- NRC Response to Japanese Nuclear Crisis
- March 30, 2011 | Authors: William "Bill" R. Derasmo; Kevin C. Fitzgerald; Peter S. Glaser; Kevin C. Greene; Lara L. Skidmore
- Law Firms: Troutman Sanders LLP - Washington Office ; Troutman Sanders LLP - Atlanta Office ; Troutman Sanders LLP - Portland Office
On March 21, 2011, the Nuclear Regulatory Commission (“NRC”) held a meeting to discuss the Japanese nuclear crisis and review safety procedures within the United States. In his opening remarks, NRC Chairman Gregory B. Jaczko acknowledged the need for review, stating the NRC has “a responsibility to the American people to undertake a systematic and methodical review” of its own facilities in light of the nuclear crisis in Japan. Although Bill Borchardt, the NRC’s Executive Director of Operations, reported at the March 21 meeting that the three units at the Fukushima Daiichi nuclear plant appear to be in “stable condition,” Chairman Jaczko issued a memorandum on “NRC Actions Following the Events in Japan” which calls for reviews in the United States.

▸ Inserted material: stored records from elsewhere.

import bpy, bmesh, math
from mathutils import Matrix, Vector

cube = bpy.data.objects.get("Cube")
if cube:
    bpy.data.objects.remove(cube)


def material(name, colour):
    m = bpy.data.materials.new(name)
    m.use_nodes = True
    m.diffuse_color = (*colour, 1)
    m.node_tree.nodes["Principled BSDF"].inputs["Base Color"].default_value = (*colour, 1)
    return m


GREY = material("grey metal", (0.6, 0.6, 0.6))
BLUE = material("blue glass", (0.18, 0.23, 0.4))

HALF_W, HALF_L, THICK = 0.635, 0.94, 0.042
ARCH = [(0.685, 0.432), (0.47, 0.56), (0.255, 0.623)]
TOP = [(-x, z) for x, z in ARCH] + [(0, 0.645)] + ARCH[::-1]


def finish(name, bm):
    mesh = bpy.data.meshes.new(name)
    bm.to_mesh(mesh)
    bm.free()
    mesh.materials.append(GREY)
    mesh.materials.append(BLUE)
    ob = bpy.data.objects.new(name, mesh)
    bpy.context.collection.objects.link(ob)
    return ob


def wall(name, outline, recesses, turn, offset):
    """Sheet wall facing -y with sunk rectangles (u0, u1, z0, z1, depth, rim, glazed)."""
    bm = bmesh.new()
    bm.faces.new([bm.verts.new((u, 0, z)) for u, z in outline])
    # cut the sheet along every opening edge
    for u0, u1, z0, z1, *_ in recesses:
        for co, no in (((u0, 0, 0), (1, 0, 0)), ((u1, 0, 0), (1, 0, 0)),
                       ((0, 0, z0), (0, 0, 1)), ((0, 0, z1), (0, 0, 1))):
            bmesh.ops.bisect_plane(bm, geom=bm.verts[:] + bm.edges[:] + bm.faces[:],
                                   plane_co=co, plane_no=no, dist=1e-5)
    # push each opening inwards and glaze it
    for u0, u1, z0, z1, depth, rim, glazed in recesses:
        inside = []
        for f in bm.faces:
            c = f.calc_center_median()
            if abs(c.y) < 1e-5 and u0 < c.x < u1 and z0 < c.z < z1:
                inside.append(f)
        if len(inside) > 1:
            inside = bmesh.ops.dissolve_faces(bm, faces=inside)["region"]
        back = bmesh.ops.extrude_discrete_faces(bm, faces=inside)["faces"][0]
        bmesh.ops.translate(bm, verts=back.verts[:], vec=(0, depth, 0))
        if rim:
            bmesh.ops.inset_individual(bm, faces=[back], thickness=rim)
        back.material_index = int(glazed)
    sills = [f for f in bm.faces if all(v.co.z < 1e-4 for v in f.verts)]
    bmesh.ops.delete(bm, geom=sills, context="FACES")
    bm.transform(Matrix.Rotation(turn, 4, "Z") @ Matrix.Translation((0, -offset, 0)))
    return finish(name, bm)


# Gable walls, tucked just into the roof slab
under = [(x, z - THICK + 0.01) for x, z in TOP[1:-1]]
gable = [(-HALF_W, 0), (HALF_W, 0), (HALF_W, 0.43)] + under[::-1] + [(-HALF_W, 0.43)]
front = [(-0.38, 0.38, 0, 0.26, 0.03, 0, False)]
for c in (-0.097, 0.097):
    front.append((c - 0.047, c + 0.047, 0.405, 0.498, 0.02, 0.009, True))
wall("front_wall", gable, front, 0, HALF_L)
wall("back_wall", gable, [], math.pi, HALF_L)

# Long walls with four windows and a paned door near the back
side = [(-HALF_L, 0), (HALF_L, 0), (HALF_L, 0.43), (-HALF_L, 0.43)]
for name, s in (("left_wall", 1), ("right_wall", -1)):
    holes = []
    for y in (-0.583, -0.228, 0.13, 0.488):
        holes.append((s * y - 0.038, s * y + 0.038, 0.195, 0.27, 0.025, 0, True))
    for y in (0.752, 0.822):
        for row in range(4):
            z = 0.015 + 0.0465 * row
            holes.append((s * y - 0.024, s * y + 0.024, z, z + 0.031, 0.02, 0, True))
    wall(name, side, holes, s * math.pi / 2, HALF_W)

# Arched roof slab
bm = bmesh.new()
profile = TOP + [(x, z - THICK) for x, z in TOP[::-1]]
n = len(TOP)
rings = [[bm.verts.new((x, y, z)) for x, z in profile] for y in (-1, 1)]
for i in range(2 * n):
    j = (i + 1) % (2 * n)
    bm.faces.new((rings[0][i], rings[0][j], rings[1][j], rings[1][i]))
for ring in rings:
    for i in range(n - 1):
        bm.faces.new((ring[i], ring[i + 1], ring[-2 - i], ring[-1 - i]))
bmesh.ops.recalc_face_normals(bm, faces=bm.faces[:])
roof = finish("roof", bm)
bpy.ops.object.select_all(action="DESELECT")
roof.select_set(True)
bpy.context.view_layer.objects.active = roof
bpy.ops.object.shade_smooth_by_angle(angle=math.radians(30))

Chairman Jaczko’s memorandum is a proposal that directs the Executive Director for Operations to establish a senior level agency task force to “conduct a methodical and systematic review of our processes and regulations” to determine if improvements are needed in the regulatory system, and make recommendations to the NRC. The task force would complete both near term and long term objectives. In the near term, the task force would: (1) evaluate information from the events in Japan to identify immediate operational or regulatory issues affecting domestic operating reactors in areas like protection against natural disasters; (2) come up with recommendations for changes in inspection procedures and licensing review; and (3) remain informed by stakeholder input but remain independent of industry efforts. For longer-term review, the task force would: (1) use specific information from the sequence of events in Japan and status of equipment during the event; (2) evaluate technical and policy issues related to the event to come up with research, generic issues changes to the reactor oversight process, rulemakings and regulatory adjustment; (3) evaluate interagency issues such as emergency preparedness; (4) apply lessons learned to non-operating reactor and non-reactor facilities; and (5) provide a report with recommendations within 6 months of the start of the evaluation, and release a report to the public through normal NRC processes.

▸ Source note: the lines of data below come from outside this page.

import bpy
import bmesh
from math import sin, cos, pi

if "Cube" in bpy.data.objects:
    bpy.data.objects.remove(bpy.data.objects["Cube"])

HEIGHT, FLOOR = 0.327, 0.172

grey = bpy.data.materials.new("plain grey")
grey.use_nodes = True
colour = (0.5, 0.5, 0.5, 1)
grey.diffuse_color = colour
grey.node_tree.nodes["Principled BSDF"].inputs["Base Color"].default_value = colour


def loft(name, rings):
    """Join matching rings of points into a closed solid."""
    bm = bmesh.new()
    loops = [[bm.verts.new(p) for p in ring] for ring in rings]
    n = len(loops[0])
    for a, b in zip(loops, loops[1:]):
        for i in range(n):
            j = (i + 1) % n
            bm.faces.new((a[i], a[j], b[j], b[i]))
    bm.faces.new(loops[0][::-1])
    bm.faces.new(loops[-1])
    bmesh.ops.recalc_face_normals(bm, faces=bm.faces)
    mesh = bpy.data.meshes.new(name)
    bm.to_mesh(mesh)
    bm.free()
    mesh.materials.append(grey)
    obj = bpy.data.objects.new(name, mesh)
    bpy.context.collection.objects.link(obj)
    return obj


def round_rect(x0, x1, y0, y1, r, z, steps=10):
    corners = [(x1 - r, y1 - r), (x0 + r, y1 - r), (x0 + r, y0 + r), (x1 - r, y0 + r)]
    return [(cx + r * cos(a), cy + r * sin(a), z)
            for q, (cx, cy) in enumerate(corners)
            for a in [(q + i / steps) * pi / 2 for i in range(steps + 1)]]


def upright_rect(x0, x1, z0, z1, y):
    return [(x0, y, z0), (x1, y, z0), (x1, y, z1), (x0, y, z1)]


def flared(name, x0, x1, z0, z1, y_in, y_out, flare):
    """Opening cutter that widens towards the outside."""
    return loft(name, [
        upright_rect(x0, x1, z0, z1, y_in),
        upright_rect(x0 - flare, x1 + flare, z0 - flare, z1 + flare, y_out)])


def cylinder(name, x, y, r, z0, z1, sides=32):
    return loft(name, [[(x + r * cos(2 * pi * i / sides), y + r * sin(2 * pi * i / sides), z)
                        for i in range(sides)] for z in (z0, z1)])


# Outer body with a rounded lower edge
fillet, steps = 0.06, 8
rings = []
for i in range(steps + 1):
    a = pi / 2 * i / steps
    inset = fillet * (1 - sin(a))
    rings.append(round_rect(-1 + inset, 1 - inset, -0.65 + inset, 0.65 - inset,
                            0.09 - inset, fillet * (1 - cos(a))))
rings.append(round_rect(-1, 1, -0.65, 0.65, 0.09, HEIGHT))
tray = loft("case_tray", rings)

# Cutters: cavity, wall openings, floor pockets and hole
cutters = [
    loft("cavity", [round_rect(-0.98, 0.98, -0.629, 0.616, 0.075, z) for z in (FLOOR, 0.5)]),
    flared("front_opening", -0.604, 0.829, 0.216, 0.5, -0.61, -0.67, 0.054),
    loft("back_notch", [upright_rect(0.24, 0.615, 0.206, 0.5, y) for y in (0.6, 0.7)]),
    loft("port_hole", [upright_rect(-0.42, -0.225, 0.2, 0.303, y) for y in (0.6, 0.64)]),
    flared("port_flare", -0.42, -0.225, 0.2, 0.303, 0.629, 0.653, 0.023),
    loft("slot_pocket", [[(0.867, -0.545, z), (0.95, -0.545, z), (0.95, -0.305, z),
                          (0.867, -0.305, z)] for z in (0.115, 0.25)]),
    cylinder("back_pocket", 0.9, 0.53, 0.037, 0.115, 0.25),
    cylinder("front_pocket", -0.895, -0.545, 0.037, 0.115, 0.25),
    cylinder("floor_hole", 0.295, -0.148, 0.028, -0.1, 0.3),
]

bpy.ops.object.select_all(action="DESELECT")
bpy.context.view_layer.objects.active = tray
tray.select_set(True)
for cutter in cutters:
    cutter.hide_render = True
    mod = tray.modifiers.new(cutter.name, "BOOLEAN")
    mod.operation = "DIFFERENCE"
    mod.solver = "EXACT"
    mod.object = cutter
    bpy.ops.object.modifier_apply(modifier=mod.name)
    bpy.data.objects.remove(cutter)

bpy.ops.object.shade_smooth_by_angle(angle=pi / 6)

On March 23, 2011, the NRC voted to approve Chairman Jaczko’s proposal and the creation of the senior level agency task force. A staff requirements memorandum was issued outlining the reviewing processes which will take place. Chairman Jaczko emphasized “our focus is always on ensuring the health and safety of the American people through our licensing and oversight of plants and radioactive materials in this country.”